Kids’ Social Security Benefits When Parents Live Apart

By Jonathan Peterson

Copyright © 2018 by AARP. All rights reserved.

If you and your spouse get divorced, and your spouse collects Social Security benefits, how does that income fit into the picture? Does it affect how much one spouse may owe in child support? The answer is yes — a spouse’s Social Security benefit generally counts toward his or her income, and this may be significant in terms of paying child support.

• Divorce, including the matter of child support, is a state issue, and the laws vary widely.
• Even more important, you’re bound by the court order setting the terms of your divorce.

You should be aware of certain rules if you end up in a dispute with a former spouse over Social Security benefits. Social Security benefits generally count toward the income of the worker who has earned them. In many states, this means that if a child receives Social Security benefits as a dependent of a noncustodial parent, those benefits may count toward the parent’s child-support payment. This sort of situation can arise, for example, if a noncustodial parent begins collecting Social Security disability or retirement benefits and the child gets auxiliary benefits.

Suppose you’re a dad who owes child support of $800 per month, but your child is getting $400 per month in Social Security benefits based on your earnings record. If your state allows a complete offset, you would’ve paid half of your $800 obligation through Social Security and still owe another $400. (Some states may allow less than a dollar-for-dollar offset. In other words, $400 of Social Security benefits would reduce a child-support obligation by a lesser amount. Other states leave more discretion to the judge, based on the child’s need.)

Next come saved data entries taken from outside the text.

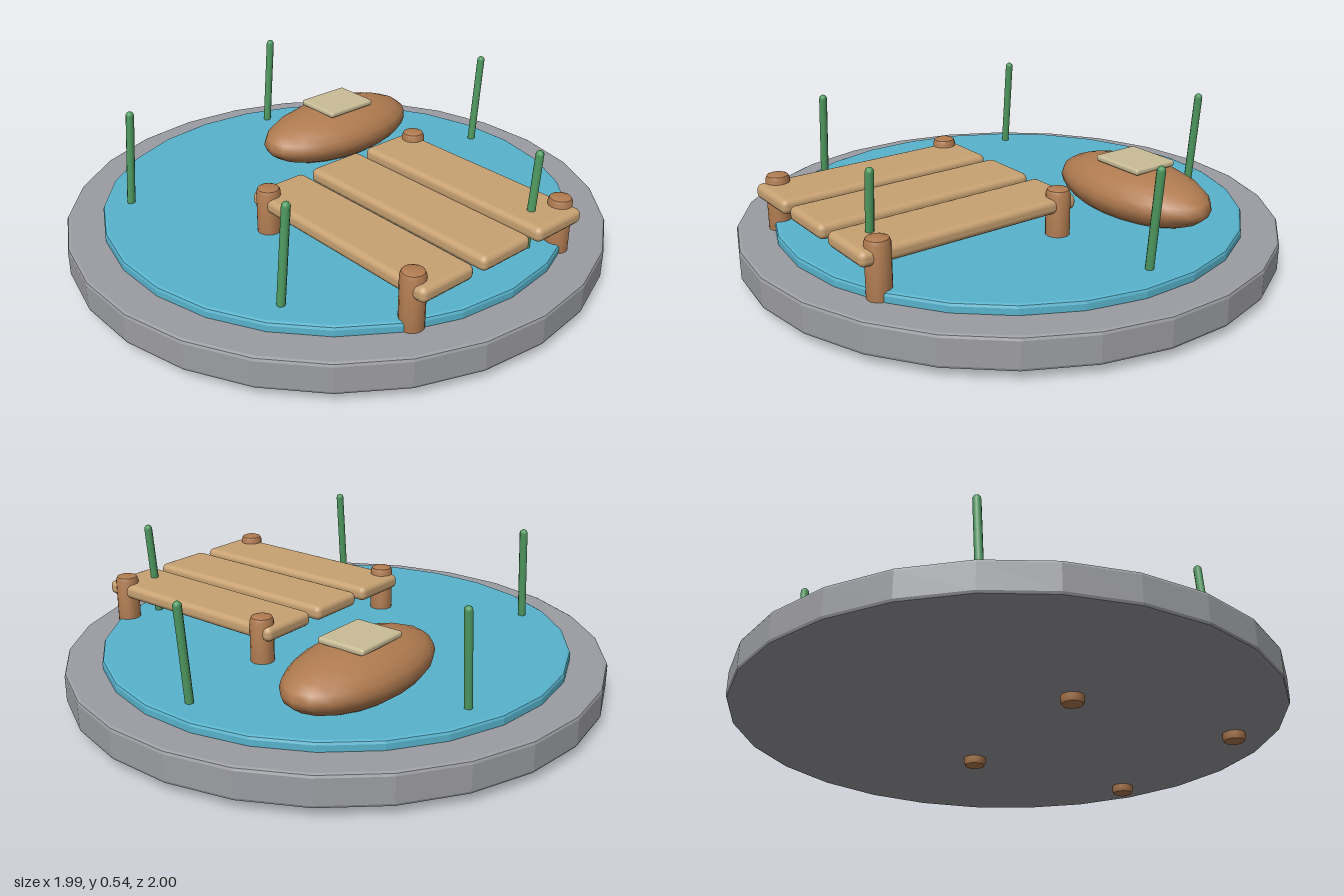
import * as THREE from 'three';
import { RoundedBoxGeometry } from 'three/addons/geometries/RoundedBoxGeometry.js';
import { toCreasedNormals } from 'three/addons/utils/BufferGeometryUtils.js';

const paint = (name, color) => {
  const m = new THREE.MeshStandardMaterial({ color });
  m.name = name;
  return m;
};

// Solid disc or post with rounded rims, from y0 to y1
function roundedDisc(radius, y0, y1, bevel, sides, crease) {
  const points = [new THREE.Vector2(0, y0)];
  for (const [yc, from] of [[y0 + bevel, -90], [y1 - bevel, 0]]) {
    for (let i = 0; i <= 2; i++) {
      const a = THREE.MathUtils.degToRad(from + i * 45);
      points.push(new THREE.Vector2(radius - bevel + Math.cos(a) * bevel, yc + Math.sin(a) * bevel));
    }
  }
  points.push(new THREE.Vector2(0, y1));
  return toCreasedNormals(new THREE.LatheGeometry(points, sides), crease);
}

export function createModel() {
  const stone = paint('stone grey', 0x9c9da2);
  const blue = paint('water blue', 0x58b3cc);
  const wood = paint('light wood', 0xc8a273);
  const brown = paint('brown', 0xb07b50);
  const green = paint('reed green', 0x4f9a60);
  const cream = paint('cream', 0xc9bc96);

  const model = new THREE.Group();
  model.name = 'pond';
  const add = (name, geometry, material, x = 0, y = 0, z = 0) => {
    const mesh = new THREE.Mesh(geometry, material);
    mesh.name = name;
    mesh.position.set(x, y, z);
    model.add(mesh);
    return mesh;
  };

  // Faceted stone base and the water on it
  add('stoneBase', roundedDisc(1, 0.035, 0.15, 0.012, 26, 0.2), stone);
  add('water', roundedDisc(0.866, 0.14, 0.185, 0.012, 26, 0.2), blue);

  // Jetty: three planks and four posts that run through the base
  for (const x of [-0.27, 0, 0.27]) {
    add('plank', new RoundedBoxGeometry(0.23, 0.055, 0.845, 2, 0.022), wood, x, 0.297, 0.412);
  }
  const postGeometry = roundedDisc(0.043, 0, 0.355, 0.018, 16, 0.6);
  for (const x of [-0.355, 0.355]) {
    for (const z of [0.05, 0.76]) add('post', postGeometry, brown, x, 0, z);
  }

  // Oval mound with a pale slab on top
  add('mound', new THREE.SphereGeometry(1, 20, 12), brown, 0.31, 0.252, -0.35).scale.set(0.352, 0.107, 0.187);
  add('slab', new RoundedBoxGeometry(0.22, 0.024, 0.19, 2, 0.01), cream, 0.313, 0.36, -0.35);

  // Five reeds in a ring, all leaning the same way
  const reedGeometry = new THREE.CapsuleGeometry(0.015, 0.34, 4, 10);
  for (let i = 0; i < 5; i++) {
    const a = (i / 5) * Math.PI * 2;
    const reed = add('reed', reedGeometry, green, 0.762 * Math.cos(a) + 0.012, 0.358, 0.762 * Math.sin(a));
    reed.rotation.z = -0.085;
  }
  return model;
}
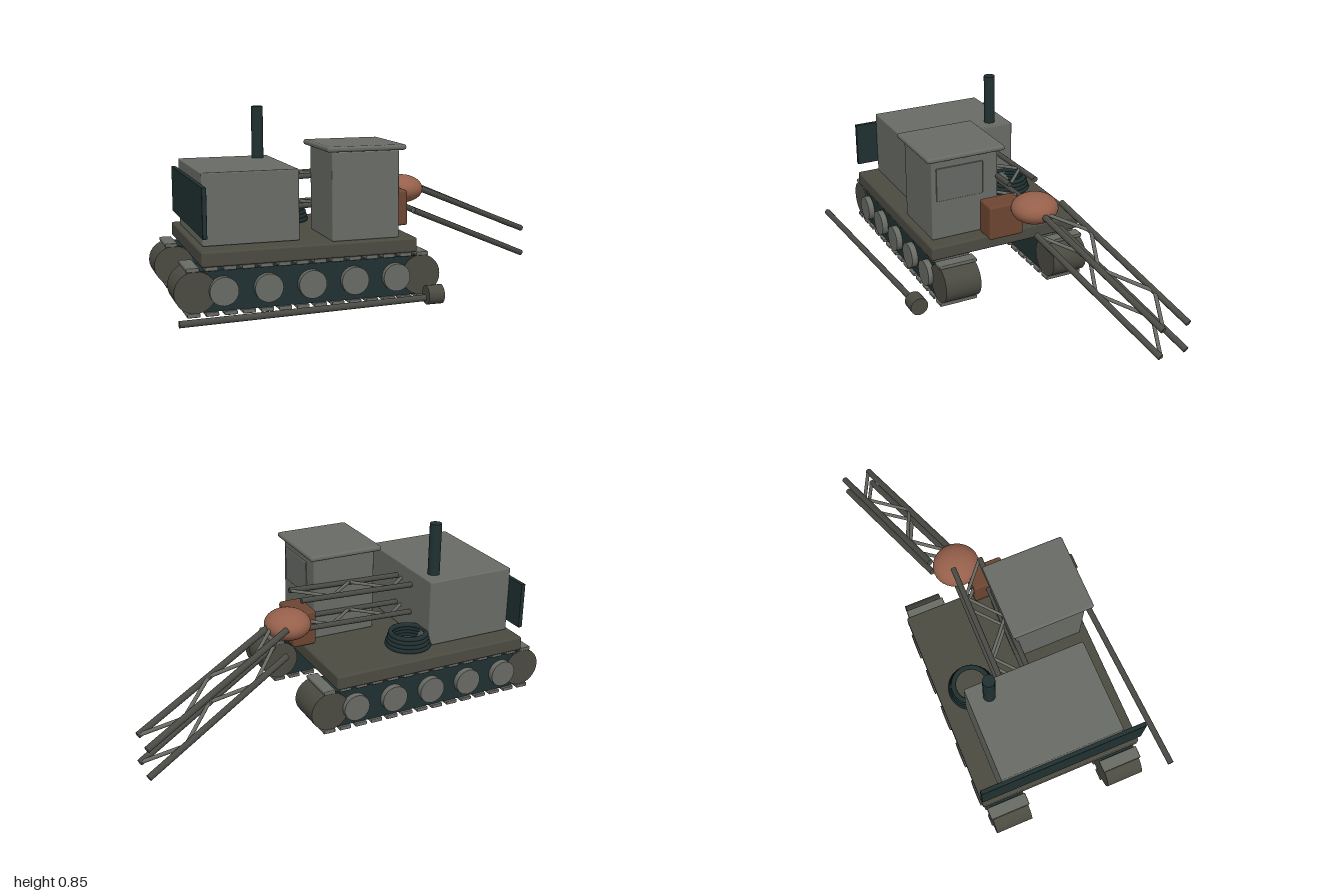
import * as THREE from 'three';
import { RoundedBoxGeometry } from 'three/addons/geometries/RoundedBoxGeometry.js';

const paint = (name, color) => {
  const m = new THREE.MeshStandardMaterial({ color });
  m.name = name;
  return m;
};
const V = (x, y, z) => new THREE.Vector3(x, y, z);

export function createModel() {
  const root = new THREE.Group();
  root.name = 'crawlerCrane';

  const grey = paint('bodyGrey', 0x686b65);
  const glass = paint('windowGrey', 0x646863);
  const olive = paint('darkOlive', 0x4b4a41);
  const pole = paint('poleGrey', 0x4a4a45);
  const steel = paint('steelGrey', 0x686a64);
  const dark = paint('blackGreen', 0x203031);
  const brown = paint('rustBrown', 0x6c4532);
  const rust = paint('rustOrange', 0x96604b);

  const add = (parent, name, geometry, material, x = 0, y = 0, z = 0) => {
    const mesh = new THREE.Mesh(geometry, material);
    mesh.name = name;
    mesh.position.set(x, y, z);
    parent.add(mesh);
    return mesh;
  };
  // Softly edged box given by its lower and upper corners
  const box = (parent, name, material, a, b, r = 0.006) => add(parent, name,
    new RoundedBoxGeometry(b[0] - a[0], b[1] - a[1], b[2] - a[2], 2, r), material,
    (a[0] + b[0]) / 2, (a[1] + b[1]) / 2, (a[2] + b[2]) / 2);
  // Round bar between two points
  const bar = (parent, name, material, a, b, r, sides = 10) => {
    const mesh = add(parent, name, new THREE.CylinderGeometry(r, r, a.distanceTo(b), sides), material);
    mesh.position.copy(a).add(b).multiplyScalar(0.5);
    mesh.quaternion.setFromUnitVectors(V(0, 1, 0), b.clone().sub(a).normalize());
    return mesh;
  };

  // Crawler tracks, with road wheels on the outer side only
  const track = (name, z, side) => {
    const g = new THREE.Group();
    g.name = name;
    g.position.z = z;
    root.add(g);
    add(g, 'trackBody', new THREE.BoxGeometry(1.03, 0.18, 0.165), dark, -0.385, 0.11, 0);
    for (const x of [-0.9, 0.13]) {
      add(g, 'endDrum', new THREE.CylinderGeometry(0.092, 0.092, 0.178, 28).rotateX(Math.PI / 2), olive, x, 0.11, 0);
    }
    for (let i = 0; i < 14; i++) {
      const x = -0.91 + i * 0.0804;
      for (const y of [0.011, 0.208]) {
        add(g, 'treadPlate', new RoundedBoxGeometry(0.057, 0.018, 0.19, 1, 0.004), steel, x, y, 0);
      }
    }
    for (let i = 0; i < 5; i++) {
      add(g, 'roadWheel', new THREE.CylinderGeometry(0.063, 0.063, 0.04, 24).rotateX(Math.PI / 2),
        steel, -0.78 + i * 0.1965, 0.11, side * 0.092);
    }
  };
  track('leftTrack', 0.218, 1);
  track('rightTrack', -0.35, -1);

  // Deck, machinery house and radiator
  box(root, 'deck', olive, [-0.875, 0.218, -0.46], [0.105, 0.286, 0.325], 0.01);
  box(root, 'machineryHouse', grey, [-0.85, 0.288, -0.36], [-0.415, 0.608, 0.22]);
  box(root, 'radiator', dark, [-0.868, 0.34, -0.46], [-0.848, 0.56, 0.33], 0.002);
  add(root, 'exhaustStack', new THREE.CylinderGeometry(0.028, 0.028, 0.26, 20), dark, -0.485, 0.725, -0.265);

  // Operator cab
  box(root, 'cab', grey, [-0.285, 0.285, -0.05], [0.03, 0.682, 0.288]);
  box(root, 'cabRoof', grey, [-0.312, 0.684, -0.077], [0.056, 0.709, 0.315], 0.011);
  box(root, 'cabWindow', glass, [0.027, 0.48, 0.028], [0.035, 0.645, 0.265], 0.0035);

  // Cable coil lying on the deck
  for (let i = 0; i < 4; i++) {
    add(root, 'cableCoil', new THREE.TorusGeometry(0.098 - i * 0.005, 0.012, 8, 32).rotateX(Math.PI / 2),
      dark, -0.34, 0.297 + i * 0.018, -0.3);
  }

  // Lattice boom: four chords with zigzag braces on the upper and lower faces
  const lattice = (name, planes, chordR, braceR) => {
    const g = new THREE.Group();
    g.name = name;
    root.add(g);
    for (const [near, far] of planes) {
      for (const [a, b] of [near, far]) bar(g, 'chord', pole, a, b, chordR);
      const node = (i) => {
        const [a, b] = i % 2 ? far : near;
        return a.clone().lerp(b, i / 4);
      };
      for (let i = 0; i < 4; i++) bar(g, 'brace', steel, node(i), node(i + 1), braceR, 8);
    }
  };
  lattice('brokenBoom', [
    [[V(0.27, 0.452, -0.137), V(0.988, 0.157, -0.35)], [V(0.26, 0.465, -0.263), V(0.988, 0.157, -0.48)]],
    [[V(0.27, 0.33, -0.13), V(0.988, 0.022, -0.348)], [V(0.26, 0.335, -0.26), V(0.988, 0.022, -0.48)]],
  ], 0.015, 0.009);
  lattice('boomStub', [
    [[V(-0.46, 0.533, -0.05), V(0.155, 0.555, -0.05)], [V(-0.46, 0.533, -0.183), V(0.155, 0.555, -0.183)]],
    [[V(-0.46, 0.394, -0.05), V(0.155, 0.414, -0.05)], [V(-0.46, 0.394, -0.183), V(0.155, 0.414, -0.183)]],
  ], 0.013, 0.008);

  // Rusted joint at the break
  box(root, 'jointBlock', brown, [0.05, 0.292, -0.12], [0.165, 0.462, 0.056], 0.012);
  add(root, 'rustedJoint', new THREE.SphereGeometry(1, 32, 20), rust, 0.21, 0.44, -0.152).scale.set(0.107, 0.069, 0.112);

  // Fallen pole with a heavy head on the ground
  bar(root, 'fallenPole', pole, V(-0.999, 0.025, 0.473), V(0.13, 0.03, 0.42), 0.015, 12);
  add(root, 'poleHead', new THREE.CylinderGeometry(0.043, 0.043, 0.074, 20).rotateZ(Math.PI / 2), olive, 0.143, 0.044, 0.426);

  return root;
}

If you’re paying child support, be aware that your Social Security benefit can be garnished if you fall behind. (The same is true for delinquent alimony payments.) These are among the few exceptions to the general protection for Social Security against garnishment. The fact that Social Security may be garnished for delinquent child support and alimony is also a notable difference between Social Security and Supplemental Security Income (SSI). SSI generally can’t be garnished.

Divorced parents also may get into conflicts if a child is potentially eligible for dependent Social Security benefits based on the record of a noncustodial parent but that parent declines to apply for those benefits. The uncooperative parent may fear — incorrectly — that dependent benefits will reduce the parent’s amount. Or he or she may be avoiding the SSA for other reasons, such as not wanting his or her earnings scrutinized.

The SSA says it tries to help with an application for a child’s benefit (based on the record of the noncustodial parent) even when that parent doesn’t cooperate. The custodial parent should provide proof of the child’s age and relationship to the other parent and, if possible, the other parent’s Social Security number. (Anecdotally, such applications sometimes face an uphill climb.)

If a divorced parent potentially qualifies for benefits but hasn’t applied (maybe he’s over age 62 but hasn’t claimed his retirement benefits), the child isn’t eligible for dependent benefits. This is different from the way a dependent former spouse is treated. The SSA allows such a former spouse to file for spousal benefits at age 62, even if the ex — on whose record the spousal benefits are based — hasn’t claimed benefits (if the divorce has lasted two years).